Being the programming language enthusiast I am, I have plenty of papers stored locally on my machine which I'd like to read on the go, and network access is less than desirable for obvious reasons. Unfortunately, Apple disabled the obvious answer to local browsing: using the "file://" URI scheme. Very stupid of them IMO.
Fortunately, I'm an "unscrupulous" person, because I jailbroke my iPhone so I could install third-party apps. So if network access is required to view PDFs in Safari, then I'll just have to access local files over the network! The way that's been done for over 20 years is available on the iPhone: a web server.
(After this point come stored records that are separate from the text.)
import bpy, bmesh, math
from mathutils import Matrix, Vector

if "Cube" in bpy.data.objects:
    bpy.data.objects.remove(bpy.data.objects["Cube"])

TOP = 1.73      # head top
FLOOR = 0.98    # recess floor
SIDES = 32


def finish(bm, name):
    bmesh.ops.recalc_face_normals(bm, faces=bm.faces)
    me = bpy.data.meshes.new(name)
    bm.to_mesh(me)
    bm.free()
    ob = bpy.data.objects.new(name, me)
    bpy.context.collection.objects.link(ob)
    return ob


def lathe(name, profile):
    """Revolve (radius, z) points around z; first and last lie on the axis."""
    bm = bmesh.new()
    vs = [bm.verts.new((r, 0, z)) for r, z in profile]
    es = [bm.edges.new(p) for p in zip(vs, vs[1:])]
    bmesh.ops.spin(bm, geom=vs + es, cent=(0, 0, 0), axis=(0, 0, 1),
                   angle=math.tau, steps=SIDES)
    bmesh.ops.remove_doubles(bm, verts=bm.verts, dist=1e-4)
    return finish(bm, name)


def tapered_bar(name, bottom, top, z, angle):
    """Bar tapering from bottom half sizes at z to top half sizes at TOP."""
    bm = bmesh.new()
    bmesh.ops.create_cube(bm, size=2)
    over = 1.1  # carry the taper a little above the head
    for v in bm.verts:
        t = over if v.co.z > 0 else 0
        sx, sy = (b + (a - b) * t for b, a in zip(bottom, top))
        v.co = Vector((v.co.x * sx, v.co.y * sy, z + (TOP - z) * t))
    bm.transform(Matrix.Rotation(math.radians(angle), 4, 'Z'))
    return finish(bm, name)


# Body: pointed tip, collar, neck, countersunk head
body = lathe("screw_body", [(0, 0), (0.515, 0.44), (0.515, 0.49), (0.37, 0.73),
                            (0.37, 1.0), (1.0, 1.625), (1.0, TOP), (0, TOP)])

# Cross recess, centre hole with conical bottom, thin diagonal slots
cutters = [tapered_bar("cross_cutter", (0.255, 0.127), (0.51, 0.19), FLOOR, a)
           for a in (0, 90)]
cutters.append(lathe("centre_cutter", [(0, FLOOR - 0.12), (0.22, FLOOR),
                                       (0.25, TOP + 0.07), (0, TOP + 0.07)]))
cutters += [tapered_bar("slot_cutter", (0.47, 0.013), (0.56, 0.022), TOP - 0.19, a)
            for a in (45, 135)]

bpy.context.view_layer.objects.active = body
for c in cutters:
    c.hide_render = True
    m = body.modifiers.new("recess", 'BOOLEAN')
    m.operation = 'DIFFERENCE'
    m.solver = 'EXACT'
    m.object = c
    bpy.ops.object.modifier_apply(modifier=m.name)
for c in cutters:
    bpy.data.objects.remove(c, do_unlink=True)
Both Apache and LightTPD are available in Installer.app, and I chose the latter; I just find the configuration less obtuse than Apache's. You will need OpenSSH installed as well. I also recommend UICtl so you can load/unload the web server only when you need it.
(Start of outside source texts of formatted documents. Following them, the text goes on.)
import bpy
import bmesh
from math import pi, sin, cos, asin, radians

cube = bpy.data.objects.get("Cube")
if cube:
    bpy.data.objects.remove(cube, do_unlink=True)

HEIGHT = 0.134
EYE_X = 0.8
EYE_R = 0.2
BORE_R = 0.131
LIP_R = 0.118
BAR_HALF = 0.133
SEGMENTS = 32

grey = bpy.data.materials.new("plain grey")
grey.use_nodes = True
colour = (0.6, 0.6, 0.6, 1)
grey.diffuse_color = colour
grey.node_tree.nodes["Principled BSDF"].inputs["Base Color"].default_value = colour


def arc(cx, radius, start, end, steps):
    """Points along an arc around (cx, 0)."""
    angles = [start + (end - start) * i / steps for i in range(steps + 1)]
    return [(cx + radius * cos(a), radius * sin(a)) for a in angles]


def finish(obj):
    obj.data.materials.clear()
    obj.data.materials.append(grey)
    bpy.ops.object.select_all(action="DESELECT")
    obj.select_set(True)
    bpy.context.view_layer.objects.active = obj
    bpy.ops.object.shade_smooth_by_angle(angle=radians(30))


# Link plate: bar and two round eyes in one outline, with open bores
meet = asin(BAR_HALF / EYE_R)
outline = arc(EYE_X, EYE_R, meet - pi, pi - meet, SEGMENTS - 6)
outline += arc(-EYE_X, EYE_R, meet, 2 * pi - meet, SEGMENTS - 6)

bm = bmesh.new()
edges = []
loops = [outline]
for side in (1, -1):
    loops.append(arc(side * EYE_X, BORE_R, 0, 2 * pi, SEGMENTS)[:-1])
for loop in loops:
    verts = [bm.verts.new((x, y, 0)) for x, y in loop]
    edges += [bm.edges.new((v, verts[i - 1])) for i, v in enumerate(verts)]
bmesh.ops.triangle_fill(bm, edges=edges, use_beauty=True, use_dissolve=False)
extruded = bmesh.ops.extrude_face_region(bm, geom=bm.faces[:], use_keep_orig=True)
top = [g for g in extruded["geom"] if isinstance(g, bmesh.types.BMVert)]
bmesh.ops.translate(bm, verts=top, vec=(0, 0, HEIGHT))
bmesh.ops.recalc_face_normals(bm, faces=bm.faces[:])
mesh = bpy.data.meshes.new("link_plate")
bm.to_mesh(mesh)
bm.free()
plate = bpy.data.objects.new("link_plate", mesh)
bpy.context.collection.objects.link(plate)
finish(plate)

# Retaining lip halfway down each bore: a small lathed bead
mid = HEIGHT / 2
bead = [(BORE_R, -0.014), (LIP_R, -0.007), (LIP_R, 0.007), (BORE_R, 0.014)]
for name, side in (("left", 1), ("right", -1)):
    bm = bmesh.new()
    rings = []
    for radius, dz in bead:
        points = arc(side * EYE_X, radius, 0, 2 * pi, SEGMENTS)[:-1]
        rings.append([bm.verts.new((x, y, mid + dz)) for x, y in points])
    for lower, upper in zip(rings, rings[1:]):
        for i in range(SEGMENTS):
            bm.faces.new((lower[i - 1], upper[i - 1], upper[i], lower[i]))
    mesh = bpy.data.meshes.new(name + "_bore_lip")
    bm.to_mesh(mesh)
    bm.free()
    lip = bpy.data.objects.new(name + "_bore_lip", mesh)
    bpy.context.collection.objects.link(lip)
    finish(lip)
Once everything is installed, I ssh'd to the iPhone, opened the lighttpd config file at /usr/local/etc/lighttpd.conf, changed the root directory to point to /var/root/PDFs (or place it wherever you like), and added:
dir-listing.activate = "enable"
config line to enable directory browsing. Then using UICtl, I unloaded and reloaded lighttpd.
Finally, I opened up Safari on the iPhone and bookmarked http://127.0.0.1/
Voila! I have access to all my local PDFs via Safari. :-)
Browsing and viewing PDFs is very easy, unlike other schemes using the "data:" URI scheme. Of course, the setup is moderately difficult for anybody who isn't versed in the basics of unix and the command shell.
Naturally, I'd much prefer a native app, or at the very least, local browsing via the file:// URI scheme in Safari. I'm keeping my fingers crossed. :-)